Graceland and Canadian Landscapes ‘Intermingle’ in the Shaw Gallery
By Julia Franklin
Julia Franklin, Professor of Art
The beautiful Gallery running along the north-facing corridor of the Shaw Center provides a premier public space to showcase highlights from JR Shaw’s collection of modern and contemporary Canadian still lifes and landscapes. The Gallery is a stunning architectural addition complete with a 120-foot-long bank of windows that allows for intermingling of the eye-catching landscapes of Graceland and Canada.
The space began as a walkway to the atrium of the Shaw Center, and through collaboration with the faculty, the Shaw family, and Gould Evans architects, the space quickly transformed into a highly functional and state-of-the-art gallery. The Gallery features a variety of realistic and recognizable natural imagery in a diverse array of art styles.
In December 2010, JR established a formal university art collection when he donated “The Canadian Heritage Collection,” a group of over 50 serigraph reproductions of Impressionist paintings by Canada’s Group of Seven. The works are currently on display in public offices and meeting spaces around the Lamoni campus. The vibrant landscapes capture a mixture of natural terrain and seasons as seen in Canada and interpreted by 34 artists working with, or inspired by the Group of Seven. The Group of Seven, sometimes known as the Algonquin School, was a group of Canadian landscape painters in the 1920s who formed the first major national Canadian art movement. They believed that a distinct Canadian art style could be best expressed by capturing nature. The group initially met in Toronto to share their art and ideas and traveled to Georgian Bay, Algonquin Park and other locales to find inspiration. In the early 1930s, the group disbanded and created a wider association of painters, the Canadian Group of Painters, who continued to capture the majesty of Canada’s unique landscape.

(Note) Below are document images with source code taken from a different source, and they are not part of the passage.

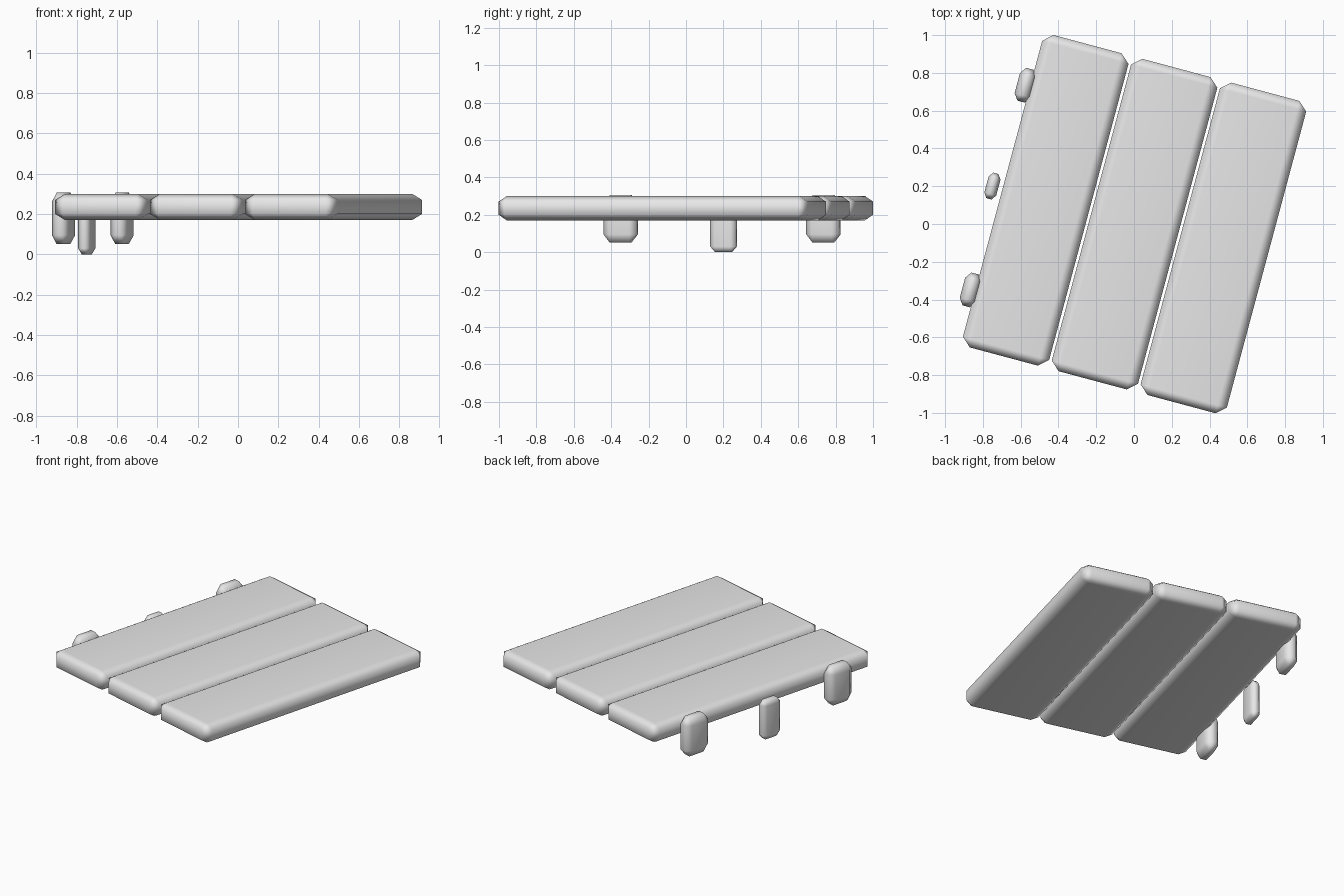
import bpy
import bmesh
from math import radians
from mathutils import Matrix, Vector

cube = bpy.data.objects.get("Cube")
if cube:
    bpy.data.objects.remove(cube, do_unlink=True)

# One plain grey for everything
grey = bpy.data.materials.new("light_grey")
grey.use_nodes = True
colour = (0.8, 0.8, 0.8, 1)
grey.diffuse_color = colour
grey.node_tree.nodes["Principled BSDF"].inputs["Base Color"].default_value = colour

# The whole deck is turned clockwise on the ground
TURN = Matrix.Rotation(radians(-15), 4, "Z")


def chamfered_block(name, centre, size, chamfer):
    """Box with a separate chamfer width along each axis."""
    bm = bmesh.new()
    bmesh.ops.create_cube(bm, size=1)
    bmesh.ops.scale(bm, verts=bm.verts, vec=[s / c for s, c in zip(size, chamfer)])
    bmesh.ops.bevel(bm, geom=bm.edges[:], offset=1, offset_type="OFFSET",
                    segments=1, affect="EDGES", clamp_overlap=False)
    bmesh.ops.scale(bm, verts=bm.verts, vec=chamfer)
    bmesh.ops.recalc_face_normals(bm, faces=bm.faces)
    for face in bm.faces:
        face.smooth = True
    mesh = bpy.data.meshes.new(name)
    bm.to_mesh(mesh)
    bm.free()
    mesh.materials.append(grey)
    obj = bpy.data.objects.new(name, mesh)
    obj.matrix_world = TURN @ Matrix.Translation(Vector(centre))
    bpy.context.collection.objects.link(obj)
    # Keep the broad faces flat and blend only across the chamfers
    obj.modifiers.new("face_weighted_normals", "WEIGHTED_NORMAL")
    return obj


# Three long planks side by side
for i, side in enumerate(("right", "middle", "left")):
    chamfered_block(f"plank_{side}", (0.003 + (i - 1) * 0.487, 0, 0.235),
                    (0.473, 1.712, 0.13), (0.05, 0.045, 0.03))

# Two wide pegs and a narrow lower one along the outer plank's edge
for end, sign in (("front", -1), ("back", 1)):
    chamfered_block(f"peg_{end}", (-0.745, sign * 0.561, 0.178),
                    (0.09, 0.18, 0.255), (0.025, 0.035, 0.045))
chamfered_block("peg_middle", (-0.776, 0, 0.128),
                (0.065, 0.14, 0.256), (0.018, 0.027, 0.03))
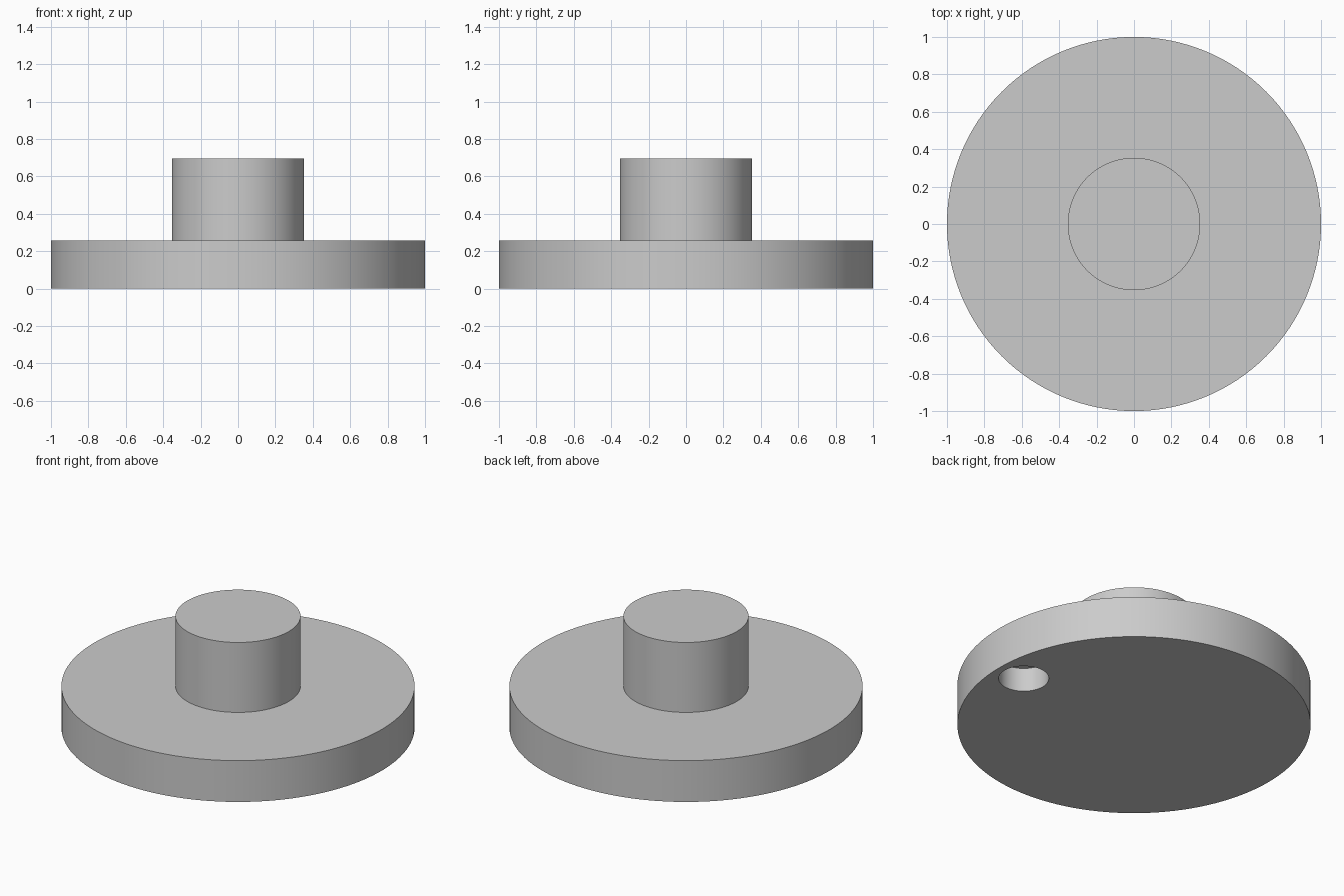
import bpy, math
from mathutils import Matrix
import bmesh

if "Cube" in bpy.data.objects:
    bpy.data.objects.remove(bpy.data.objects["Cube"], do_unlink=True)

SEGMENTS = 128
FLANGE_RADIUS, FLANGE_HEIGHT = 1.0, 0.258
HUB_RADIUS, TOTAL_HEIGHT = 0.354, 0.695
HOLE_RADIUS, HOLE_DEPTH, HOLE_X = 0.142, 0.148, 0.815

grey = bpy.data.materials.new("plain_grey")
grey.use_nodes = True
colour = (0.6, 0.6, 0.6, 1)
grey.diffuse_color = colour
grey.node_tree.nodes["Principled BSDF"].inputs["Base Color"].default_value = colour


def add_cylinder(bm, radius, bottom, top, x=0):
    centre = Matrix.Translation((x, 0, (bottom + top) / 2))
    bmesh.ops.create_cone(bm, cap_ends=True, segments=SEGMENTS, radius1=radius,
                          radius2=radius, depth=top - bottom, matrix=centre)


def make_object(name, bm):
    mesh = bpy.data.meshes.new(name)
    bm.to_mesh(mesh)
    bm.free()
    mesh.materials.append(grey)
    obj = bpy.data.objects.new(name, mesh)
    bpy.context.collection.objects.link(obj)
    return obj


# Round flange, with the hub inset and raised from its top face
bm = bmesh.new()
add_cylinder(bm, FLANGE_RADIUS, 0, FLANGE_HEIGHT)
bm.normal_update()
top = max(bm.faces, key=lambda f: f.calc_center_median().z)
bmesh.ops.inset_region(bm, faces=[top], thickness=FLANGE_RADIUS - HUB_RADIUS)
raised = bmesh.ops.extrude_discrete_faces(bm, faces=[top])["faces"]
bmesh.ops.translate(bm, verts=raised[0].verts,
                    vec=(0, 0, TOTAL_HEIGHT - FLANGE_HEIGHT))
body = make_object("flange_with_hub", bm)

# Blind hole cut into the underside near the rim
bm = bmesh.new()
add_cylinder(bm, HOLE_RADIUS, -0.1, HOLE_DEPTH, HOLE_X)
cutter = make_object("hole_cutter", bm)
cutter.hide_render = True

cut = body.modifiers.new("blind_hole", 'BOOLEAN')
cut.operation = 'DIFFERENCE'
cut.solver = 'EXACT'
cut.object = cutter

bpy.ops.object.select_all(action='DESELECT')
body.select_set(True)
bpy.context.view_layer.objects.active = body
bpy.ops.object.modifier_apply(modifier=cut.name)
bpy.data.objects.remove(cutter, do_unlink=True)
bpy.ops.object.shade_smooth_by_angle(angle=math.radians(30))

During the expansion of the Shaw Center, JR began searching Canadian galleries for pieces that would complement “The Canadian Heritage Collection.” He focused on purchasing works that are large and colorful and offer a wide range of imagery and styles. He also concentrated on selecting works by talented, successful and internationally-known artists that challenge us to see the world from new perspectives. Collectively, these contemporary Canadian artists represent the natural world and find inspiration through personal experience and memory, direct observations and photography. Light, shadows and reflections link the works, as does the attention to detail and the high quality of representation.
Among the collection, is the absolutely stunning “Three Tomatoes in Pressed Glass,” 1998, by Mary Pratt. You just can’t take your eyes off the sparkling crystal realism of the bowl where three tomatoes nest with vibrant variations of red. This collection of art will whisk you away on a brief journey of pure joy as you move slowly along The Gallery.
Art lovers (aren’t we all), do take time to stroll through The Gallery when you are here for Homecoming and throughout the year to get a sense of trends in contemporary Canadian art and to appreciate and be inspired by the landscapes and natural objects. Compare the Graceland landscape, and consider what is distinct and memorable about our space among the rolling green hills of southern Iowa. By doing so, JR will have fulfilled another goal: to establish through art, an ongoing dialogue about place, home and the familiar in the United States and Canada.